• **TASK DETAILS**
Please keep to the lines below from the one with "top = bmesh.ops.extrude_face_region(bm, geom=[face])" through the one with "z1 - z0, 1)))", and restate them word for word, ends included.

• **Stored items**
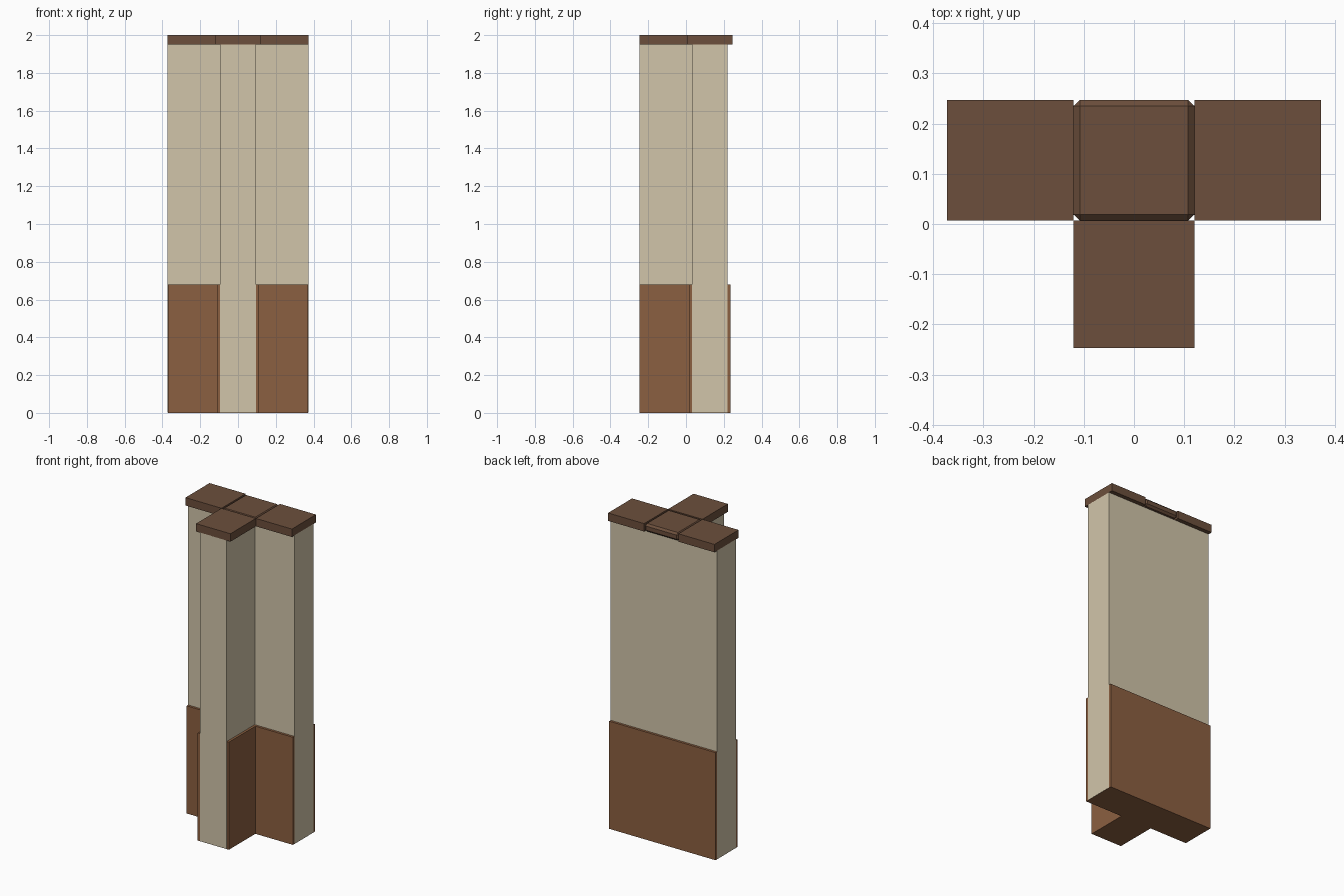
import bpy, bmesh
from mathutils import Matrix, Vector

if "Cube" in bpy.data.objects:
    bpy.data.objects.remove(bpy.data.objects["Cube"])

END_X, FRONT_Y, BAR_Y = 0.372, -0.247, 0.127  # arm ends, stem end, bar centre line


def material(name, color):
    m = bpy.data.materials.new(name)
    m.diffuse_color = (*color, 1)
    m.use_nodes = True
    m.node_tree.nodes["Principled BSDF"].inputs["Base Color"].default_value = m.diffuse_color
    return m


plaster = material("plaster", (0.64, 0.56, 0.40))
wood = material("base_wood", (0.26, 0.115, 0.052))
dark_wood = material("cap_wood", (0.15, 0.078, 0.045))


def finish(bm, name, mat):
    bmesh.ops.recalc_face_normals(bm, faces=bm.faces)
    mesh = bpy.data.meshes.new(name)
    bm.to_mesh(mesh)
    bm.free()
    mesh.materials.append(mat)
    ob = bpy.data.objects.new(name, mesh)
    bpy.context.collection.objects.link(ob)
    return ob


def t_prism(name, half, inset, z0, z1, mat):
    """T-shaped footprint of the given half thickness, extruded upward."""
    ex, fy = END_X - inset, FRONT_Y + inset
    right = [(half, fy), (half, BAR_Y - half), (ex, BAR_Y - half), (ex, BAR_Y + half)]
    outline = right + [(-x, y) for x, y in reversed(right)]
    bm = bmesh.new()
    face = bm.faces.new([bm.verts.new((x, y, z0)) for x, y in outline])
    top = bmesh.ops.extrude_face_region(bm, geom=[face])
    verts = [v for v in top["geom"] if isinstance(v, bmesh.types.BMVert)]
    bmesh.ops.translate(bm, verts=verts, vec=(0, 0, z1 - z0))
    return finish(bm, name, mat)


def cap(name, x0, x1, y0, y1, chamfer=0):
    z0, z1 = 1.95, 2.0
    bm = bmesh.new()
    centre = Vector(((x0 + x1) / 2, (y0 + y1) / 2, (z0 + z1) / 2))
    bmesh.ops.create_cube(bm, size=1, matrix=Matrix.Translation(centre)
                          @ Matrix.Diagonal((x1 - x0, y1 - y0, z1 - z0, 1)))
    if chamfer:
        bmesh.ops.bevel(bm, geom=bm.edges[:], offset=chamfer, segments=1,
                        profile=0.5, affect='EDGES')
    return finish(bm, name, dark_wood)


# Wall core and slightly thicker wainscot base
t_prism("plaster_wall", 0.094, 0, 0.001, 1.951, plaster)
t_prism("wood_base", 0.109, 0.0005, 0, 0.68, wood)

# Capping: chamfered centre block and three arms
c = 0.12
cap("centre_cap", -c, c, BAR_Y - c, BAR_Y + c, 0.012)
cap("front_cap", -c, c, FRONT_Y, BAR_Y - c)
for side, x0, x1 in (("left", -END_X, -c), ("right", c, END_X)):
    cap(side + "_cap", x0, x1, BAR_Y - c, BAR_Y + c)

• **WRITTEN SOLUTION**
    top = bmesh.ops.extrude_face_region(bm, geom=[face])
    verts = [v for v in top["geom"] if isinstance(v, bmesh.types.BMVert)]
    bmesh.ops.translate(bm, verts=verts, vec=(0, 0, z1 - z0))
    return finish(bm, name, mat)


def cap(name, x0, x1, y0, y1, chamfer=0):
    z0, z1 = 1.95, 2.0
    bm = bmesh.new()
    centre = Vector(((x0 + x1) / 2, (y0 + y1) / 2, (z0 + z1) / 2))
    bmesh.ops.create_cube(bm, size=1, matrix=Matrix.Translation(centre)
                          @ Matrix.Diagonal((x1 - x0, y1 - y0, z1 - z0, 1)))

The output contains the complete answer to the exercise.